Trees have the ability to add material where strength it is needed, and bones have the ability to take away material where it is not needed. With this knowledge the International Development Centre Adam Opel GmbH, a part of General Motors Engineering Europe created a dynamic digital tool to copy these ways of constructing used for optimizing car parts. In a way it quite precisely copies the way evolution constructs. We didn’t use it to create the next worlds most perfect chair, but as a high tech sculpting tool to create elegant shapes with a sort of legitimacy.

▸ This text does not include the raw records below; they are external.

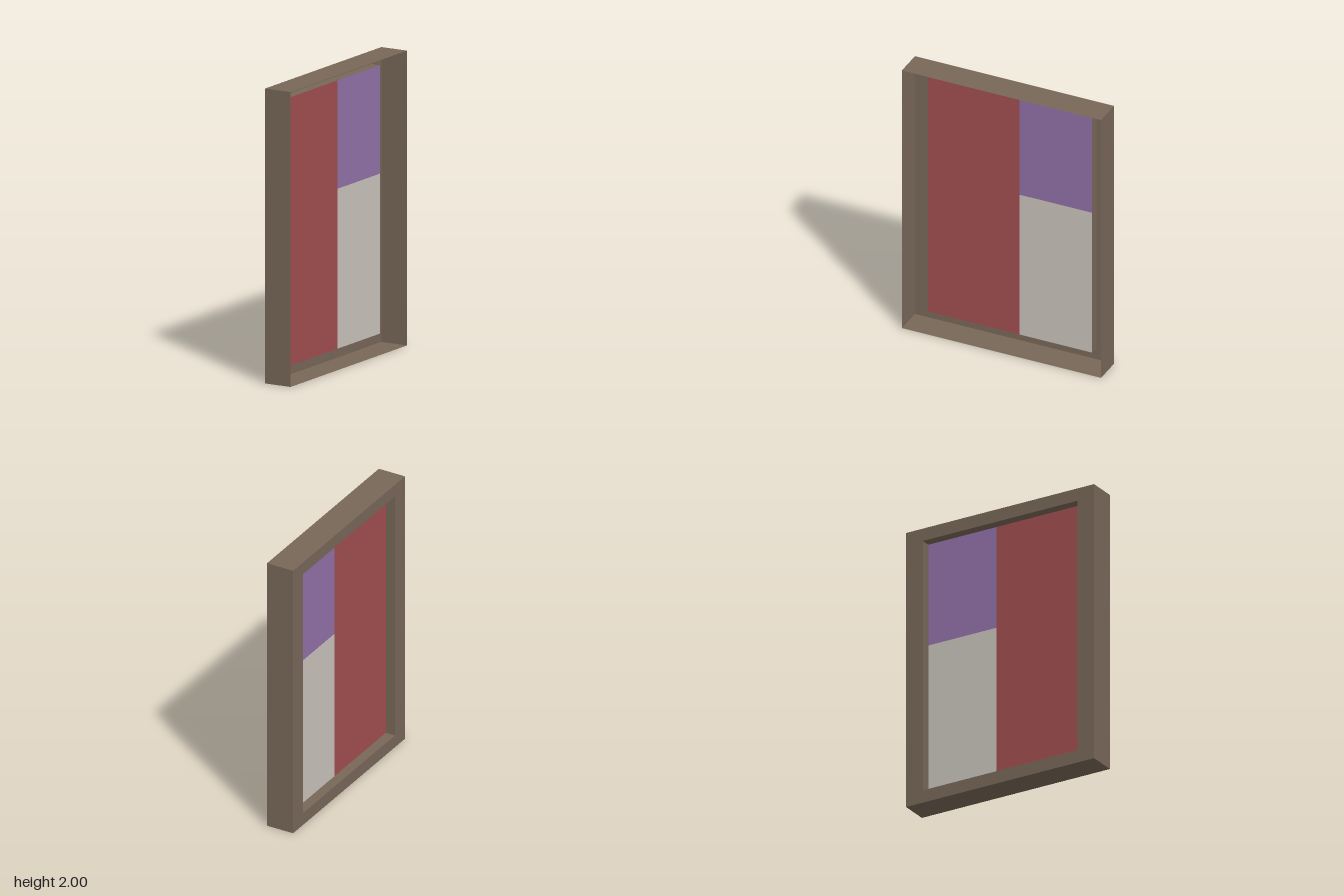
import * as THREE from 'three';

const HEIGHT = 2, DEPTH = 1.46;          // outer size along y and z
const HOLE_H = 1.82, HOLE_D = 1.2;       // opening along y and z
const BACK = -0.1, FRONT = 0.1, PANE_X = -0.03;

function material(name, color) {
  const m = new THREE.MeshStandardMaterial({ color, side: THREE.DoubleSide });
  m.name = name;
  return m;
}

// Thin rectangle facing +x
function sheet(name, mat, x, z0, z1, y0, y1) {
  const mesh = new THREE.Mesh(new THREE.PlaneGeometry(z1 - z0, y1 - y0).rotateY(Math.PI / 2), mat);
  mesh.position.set(x, (y0 + y1) / 2, (z0 + z1) / 2);
  mesh.name = name;
  return mesh;
}

// Four thin walls around a rectangle, running along x
function sleeve(name, mat, h, d, x0, x1) {
  const group = new THREE.Group();
  group.name = name;
  const w = x1 - x0, cx = (x0 + x1) / 2;
  for (const s of [1, -1]) {
    const side = new THREE.Mesh(new THREE.PlaneGeometry(w, h), mat);
    side.rotation.y = s > 0 ? 0 : Math.PI;
    side.position.set(cx, HEIGHT / 2, s * d / 2);
    side.name = s > 0 ? 'frontWall' : 'backWall';
    const level = new THREE.Mesh(new THREE.PlaneGeometry(w, d), mat);
    level.rotation.x = -s * Math.PI / 2;
    level.position.set(cx, HEIGHT / 2 + s * h / 2, 0);
    level.name = s > 0 ? 'topWall' : 'bottomWall';
    group.add(side, level);
  }
  return group;
}

function rectangle(target, w, h) {
  target.moveTo(-w / 2, -h / 2);
  target.lineTo(w / 2, -h / 2);
  target.lineTo(w / 2, h / 2);
  target.lineTo(-w / 2, h / 2);
  target.closePath();
  return target;
}

export function createModel() {
  const model = new THREE.Group();
  model.name = 'framedPanel';
  const wood = material('brownFrame', 0x786758);
  const red = material('redPane', 0xa14d50);
  const purple = material('purplePane', 0x9171a8);
  const cream = material('creamPane', 0xc9c4bb);

  // Outer casing, open on the +x side
  model.add(sleeve('casing', wood, HEIGHT, DEPTH, BACK, FRONT));

  // Flat border on the -x side
  const shape = rectangle(new THREE.Shape(), DEPTH, HEIGHT);
  shape.holes.push(rectangle(new THREE.Path(), HOLE_D, HOLE_H));
  const border = new THREE.Mesh(new THREE.ShapeGeometry(shape).rotateY(-Math.PI / 2), wood);
  border.position.set(BACK, HEIGHT / 2, 0);
  border.name = 'border';
  model.add(border);

  // Recess walls between border and panes
  model.add(sleeve('recess', wood, HOLE_H, HOLE_D, BACK, PANE_X));

  // Coloured panes
  const z = HOLE_D / 2, y0 = (HEIGHT - HOLE_H) / 2, y1 = y0 + HOLE_H;
  const splitZ = -0.07, splitY = 1.175;
  model.add(
    sheet('redPane', red, PANE_X, splitZ, z, y0, y1),
    sheet('purplePane', purple, PANE_X, -z, splitZ, splitY, y1),
    sheet('creamPane', cream, PANE_X, -z, splitZ, y0, splitY),
  );
  return model;
}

After a first try-out and calculation of a paper Bone Chair, the aluminium Bonechair was the first made in a series of 7. The process can be applied to any scale until architectural sizes in any material strength. The Bone furniture project started in 2004 with a the research of Claus Mattheck and Lothar Hartzheim, published on Dutch science site Noorderlicht.” (via)
Karen Knorr’s past work from the 1980’s onwards took as its theme the ideas of power that underlie cultural heritage, playfully challenging the underlying assumptions of fine art collections in academies and museums in Europe through photography and video. Since 2008 her work has taken a new turn and focused its gaze on the upper caste culture of the Rajput in India and its relationship to the “other” through the use of photography, video and performance. The photographic series considers men’s space (mardana) and women’s space (zanana) in Mughal and Rajput palace architecture, havelis and mausoleums through large format digital photography.
Karen Knorr celebrates the rich visual culture, the foundation myths and stories of northern India, focusing on Rajasthan and using sacred and secular sites to consider caste, femininity and its relationship to the animal world. Interiors are painstakingly photographed with a large format Sinar P3 analogue camera and scanned to very high resolution. Live animals are inserted into the architectural sites, fusing high resolution digital with analogue photography. Animals photographed in sanctuaries, zoos and cities inhabit palaces, mausoleums , temples and holy sites, interrogating Indian cultural heritage and rigid hierarchies. Cranes, zebus, langurs, tigers and elephants mutate from princely pets to avatars of past feminine historic characters, blurring boundaries between reality and illusion and reinventing the Panchatantra for the 21st century. (via)